The period from the accession of Diocletian to the Islamic conquest was a tumultuous one: a period of catastrophic defeat (Adrianople and the fall of the Empire in the West), as well as a brilliant success (the Justinian reconquest and the final defeat of Sassanid Persia). The period is well studied in political and historian terms; however, the Imperial Roman Army, particularly its appearance and equipment, remains a neglected topic. As a result a number of misconceptions have arisen. This authoritative follow-up to the author's successful "Roman Infantry Equipment: The Later Empire" not only corrects these misconceptions, it also provides a comprehensive survey of the military material of the period. The equipment, both offensive and defensive, is considered not simply as artefacts in isolation, but rather as pieces of a whole. Form is considered in conjunction with the reasons being the development and adoption, as well as the usage, of the equipment. Finally, the book addresses the vexed question of what exactly was a shieldwall and how did it function, particularly in relation to enemy cavalry.
Ian Stephenson has an M Litt in archaeology from the University of Newcastle and is widely published on the subject of Roman and Early Medieval warfare.
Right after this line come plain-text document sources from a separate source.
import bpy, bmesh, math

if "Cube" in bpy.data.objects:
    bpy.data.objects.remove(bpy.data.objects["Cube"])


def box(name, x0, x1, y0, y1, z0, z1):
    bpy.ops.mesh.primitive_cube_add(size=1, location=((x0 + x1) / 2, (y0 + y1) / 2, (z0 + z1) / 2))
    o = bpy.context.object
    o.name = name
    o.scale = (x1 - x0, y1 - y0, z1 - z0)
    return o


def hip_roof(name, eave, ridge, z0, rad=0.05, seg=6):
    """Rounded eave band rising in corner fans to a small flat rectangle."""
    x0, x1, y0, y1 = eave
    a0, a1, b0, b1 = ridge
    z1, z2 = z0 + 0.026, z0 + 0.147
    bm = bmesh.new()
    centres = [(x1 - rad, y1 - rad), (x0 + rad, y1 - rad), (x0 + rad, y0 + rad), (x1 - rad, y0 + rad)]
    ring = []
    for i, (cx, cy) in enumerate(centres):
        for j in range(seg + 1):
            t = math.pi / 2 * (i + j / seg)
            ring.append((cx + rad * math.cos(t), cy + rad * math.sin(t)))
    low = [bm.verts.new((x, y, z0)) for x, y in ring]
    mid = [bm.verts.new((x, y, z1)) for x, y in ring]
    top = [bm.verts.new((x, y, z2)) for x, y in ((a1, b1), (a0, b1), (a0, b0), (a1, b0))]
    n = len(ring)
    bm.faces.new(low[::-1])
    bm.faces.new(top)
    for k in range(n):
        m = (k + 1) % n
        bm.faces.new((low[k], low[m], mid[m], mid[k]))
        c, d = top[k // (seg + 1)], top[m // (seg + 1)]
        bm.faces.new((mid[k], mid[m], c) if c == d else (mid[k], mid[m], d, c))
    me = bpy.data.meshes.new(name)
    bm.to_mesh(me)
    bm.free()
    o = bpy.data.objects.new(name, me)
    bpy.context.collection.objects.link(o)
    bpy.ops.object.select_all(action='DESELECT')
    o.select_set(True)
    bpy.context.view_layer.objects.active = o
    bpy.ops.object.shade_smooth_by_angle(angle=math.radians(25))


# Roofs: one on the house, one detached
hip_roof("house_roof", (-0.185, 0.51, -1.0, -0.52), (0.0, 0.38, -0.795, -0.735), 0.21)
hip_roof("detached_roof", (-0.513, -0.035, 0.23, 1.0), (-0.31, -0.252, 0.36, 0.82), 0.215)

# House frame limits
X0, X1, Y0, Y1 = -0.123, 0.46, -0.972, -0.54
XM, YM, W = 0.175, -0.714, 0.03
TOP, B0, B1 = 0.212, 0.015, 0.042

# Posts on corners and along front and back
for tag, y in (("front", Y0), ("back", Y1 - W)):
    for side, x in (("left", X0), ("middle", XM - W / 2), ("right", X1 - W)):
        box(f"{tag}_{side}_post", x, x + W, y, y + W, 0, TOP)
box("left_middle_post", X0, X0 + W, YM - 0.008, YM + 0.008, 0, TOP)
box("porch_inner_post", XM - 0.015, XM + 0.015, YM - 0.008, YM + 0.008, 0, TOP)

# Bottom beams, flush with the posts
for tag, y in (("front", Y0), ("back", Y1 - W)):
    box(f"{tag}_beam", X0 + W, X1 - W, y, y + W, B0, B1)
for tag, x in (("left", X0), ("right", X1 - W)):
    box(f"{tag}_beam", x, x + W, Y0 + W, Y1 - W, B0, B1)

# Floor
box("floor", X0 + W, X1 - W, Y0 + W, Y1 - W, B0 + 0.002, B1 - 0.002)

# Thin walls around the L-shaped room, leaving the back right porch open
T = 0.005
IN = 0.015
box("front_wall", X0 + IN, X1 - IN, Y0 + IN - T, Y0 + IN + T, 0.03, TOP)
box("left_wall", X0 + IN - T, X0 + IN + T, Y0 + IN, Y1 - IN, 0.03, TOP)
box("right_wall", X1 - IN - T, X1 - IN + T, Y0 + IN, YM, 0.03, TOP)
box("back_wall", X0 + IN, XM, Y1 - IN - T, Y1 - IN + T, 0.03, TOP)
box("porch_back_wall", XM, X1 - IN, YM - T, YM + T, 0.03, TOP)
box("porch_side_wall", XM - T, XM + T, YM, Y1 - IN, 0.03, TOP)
Awarded his PhD at the University of Reading, Ian Stephenson is one of Britain's leading experts on Roman and early medieval weaponry, and the first port of call for re-enactors. In addition to Roman Infantry Equipment he has published the definitive work on the Anglo-Saxon shield. He is currently working on The Late Anglo-Saxon Army.